** What the task asks **
In the entries below, filter for the word "solid" and copy every matching line.

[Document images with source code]
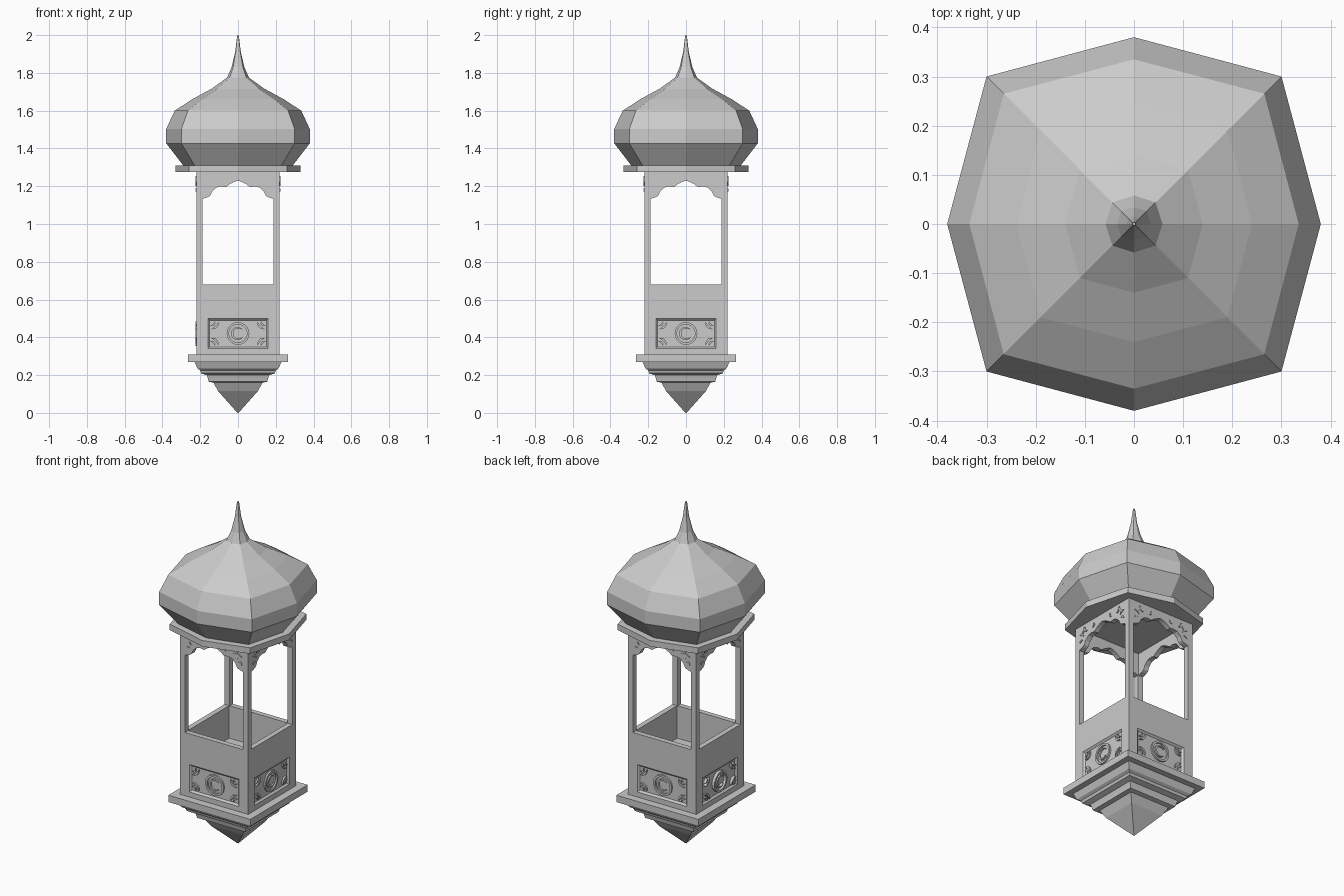
import bpy
import bmesh
import math
from mathutils import Matrix, Vector

cube = bpy.data.objects.get("Cube")
if cube:
    bpy.data.objects.remove(cube)

stone = bpy.data.materials.new("pale_grey_stone")
stone.use_nodes = True
stone.diffuse_color = (0.6, 0.6, 0.6, 1)
stone.node_tree.nodes["Principled BSDF"].inputs["Base Color"].default_value = (0.6, 0.6, 0.6, 1)


def loft(bm, rings):
    """Skin a list of equal-length rings and cap both ends."""
    rows = [[bm.verts.new(p) for p in ring] for ring in rings]
    n = len(rows[0])
    for low, high in zip(rows, rows[1:]):
        for i in range(n):
            j = (i + 1) % n
            bm.faces.new((low[i], low[j], high[j], high[i]))
    bm.faces.new(rows[0])
    bm.faces.new(rows[-1])


def finish(bm, name):
    bmesh.ops.recalc_face_normals(bm, faces=bm.faces)
    mesh = bpy.data.meshes.new(name)
    bm.to_mesh(mesh)
    bm.free()
    mesh.materials.append(stone)
    obj = bpy.data.objects.new(name, mesh)
    bpy.context.collection.objects.link(obj)
    return obj


def solid(name, rings):
    bm = bmesh.new()
    loft(bm, rings)
    return finish(bm, name)


def square(r, z):
    return [(r, -r, z), (r, r, z), (-r, r, z), (-r, -r, z)]


def octagon(mid, corner, z):
    pts = []
    for i in range(4):
        turn = Matrix.Rotation(i * math.pi / 2, 3, 'Z')
        pts += [turn @ Vector((mid, 0, z)), turn @ Vector((corner, corner, z))]
    return pts


def upright(points, y):
    return [(x, y, z) for x, z in points]


def carve(target, cutter, turn=0):
    """Subtract a cutter, turned about z, and throw the cutter away."""
    cutter.hide_render = True
    cutter.data.transform(Matrix.Rotation(turn, 4, 'Z'))
    mod = target.modifiers.new("cut", 'BOOLEAN')
    mod.operation = 'DIFFERENCE'
    mod.solver = 'EXACT'
    mod.object = cutter
    bpy.context.view_layer.objects.active = target
    bpy.ops.object.modifier_apply(modifier=mod.name)
    bpy.data.objects.remove(cutter)


# Stepped pendant and base slab
solid("hanging_base", [square(r, z) for r, z in (
    (0.003, 0), (0.105, 0.115), (0.13, 0.16), (0.155, 0.165), (0.16, 0.185),
    (0.165, 0.2), (0.195, 0.21), (0.2, 0.225), (0.215, 0.235), (0.23, 0.27))])
solid("base_slab", [square(0.265, 0.27), square(0.265, 0.31)])

# Hollow square body with four scalloped openings
body = solid("turret_body", [square(0.22, 0.31), square(0.22, 1.275)])
carve(body, solid("room_cutter", [square(0.19, 0.49), square(0.19, 1.265)]))
scallop = [(0.188, 1.133), (0.16, 1.142), (0.147, 1.15), (0.137, 1.172),
           (0.115, 1.193), (0.09, 1.199), (0.065, 1.195), (0.045, 1.21),
           (0.025, 1.221)]
arch = [(-0.188, 0.68), (0.188, 0.68)] + scallop + [(0, 1.23)]
arch += [(-x, z) for x, z in reversed(scallop)]
for k in range(2):
    carve(body, solid("arch_cutter", [upright(arch, -0.3), upright(arch, 0.3)]),
          k * math.pi / 2)


# Bevelled sunken panel on each side
def panel(inset, y):
    x, low, high = 0.16 - inset, 0.34 + inset, 0.5 - inset
    return upright([(-x, low), (x, low), (x, high), (-x, high)], y)


for k in range(4):
    carve(body, solid("panel_cutter", [panel(-0.004, -0.224), panel(0.01, -0.21)]),
          k * math.pi / 2)


# Carved ornaments: rings and leaves
def band(bm, cx, cz, r0, r1, start, end, back, front, steps=20):
    """Flat arc that is tapered at both ends when it is not a full ring."""
    full = end - start >= 360
    rings = []
    for i in range(steps + 1):
        t = i / steps
        a = math.radians(start + (end - start) * t)
        w = 1 if full else 0.15 + 0.85 * math.sin(math.pi * t)
        mid, half = (r0 + r1) / 2, (r1 - r0) / 2 * w
        rings.append([(cx + r * math.cos(a), y, cz + r * math.sin(a))
                      for r, y in ((mid - half, back), (mid + half, back),
                                   (mid + half, front), (mid - half, front))])
    loft(bm, rings)


for k, side in enumerate(("front", "left", "back", "right")):
    turn = Matrix.Rotation(k * math.pi / 2, 4, 'Z')
    proud = -0.226 if side == "right" else -0.219

    bm = bmesh.new()
    band(bm, 0, 0.42, 0.048, 0.06, 0, 360, -0.205, proud)
    band(bm, 0, 0.42, 0.025, 0.037, 40, 320, -0.205, proud)
    for sx in (-1, 1):
        for sz in (-1, 1):
            base = math.degrees(math.atan2(-sz, -sx))
            band(bm, sx * 0.145, 0.42 + sz * 0.065, 0.035, 0.047,
                 base - 40, base + 40, -0.205, proud, 8)
            band(bm, sx * 0.14, 0.42 + sz * 0.06, 0.012, 0.022,
                 base - 60, base + 60, -0.205, proud, 8)
    finish(bm, side + "_panel_carving").data.transform(turn)

    bm = bmesh.new()
    for sx in (-1, 1):
        for cx, cz, r, a in ((0.175, 1.25, 0.03, 225), (0.17, 1.2, 0.018, 120),
                             (0.12, 1.245, 0.02, 330), (0.165, 1.17, 0.014, 60),
                             (0.08, 1.24, 0.015, 200)):
            base = a if sx > 0 else 180 - a
            band(bm, sx * cx, cz, r - 0.005, r + 0.005,
                 base - 55, base + 55, -0.215, -0.225, 8)
    finish(bm, side + "_arch_carving").data.transform(turn)

# Eight-sided cornice and onion dome
solid("roof_slab", [octagon(0.33, 0.26, 1.275), octagon(0.33, 0.26, 1.31)])
solid("onion_dome", [octagon(m, c, z) for m, c, z in (
    (0.29, 0.23, 1.31), (0.38, 0.3, 1.427), (0.38, 0.3, 1.503),
    (0.335, 0.265, 1.6), (0.24, 0.19, 1.662), (0.14, 0.11, 1.716),
    (0.058, 0.044, 1.775), (0.034, 0.026, 1.83), (0.015, 0.012, 1.91),
    (0.006, 0.005, 1.985), (0.003, 0.0025, 2.0))])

** Answer box **
def solid(name, rings):
solid("hanging_base", [square(r, z) for r, z in (
solid("base_slab", [square(0.265, 0.27), square(0.265, 0.31)])
body = solid("turret_body", [square(0.22, 0.31), square(0.22, 1.275)])
carve(body, solid("room_cutter", [square(0.19, 0.49), square(0.19, 1.265)]))
    carve(body, solid("arch_cutter", [upright(arch, -0.3), upright(arch, 0.3)]),
    carve(body, solid("panel_cutter", [panel(-0.004, -0.224), panel(0.01, -0.21)]),
solid("roof_slab", [octagon(0.33, 0.26, 1.275), octagon(0.33, 0.26, 1.31)])
solid("onion_dome", [octagon(m, c, z) for m, c, z in (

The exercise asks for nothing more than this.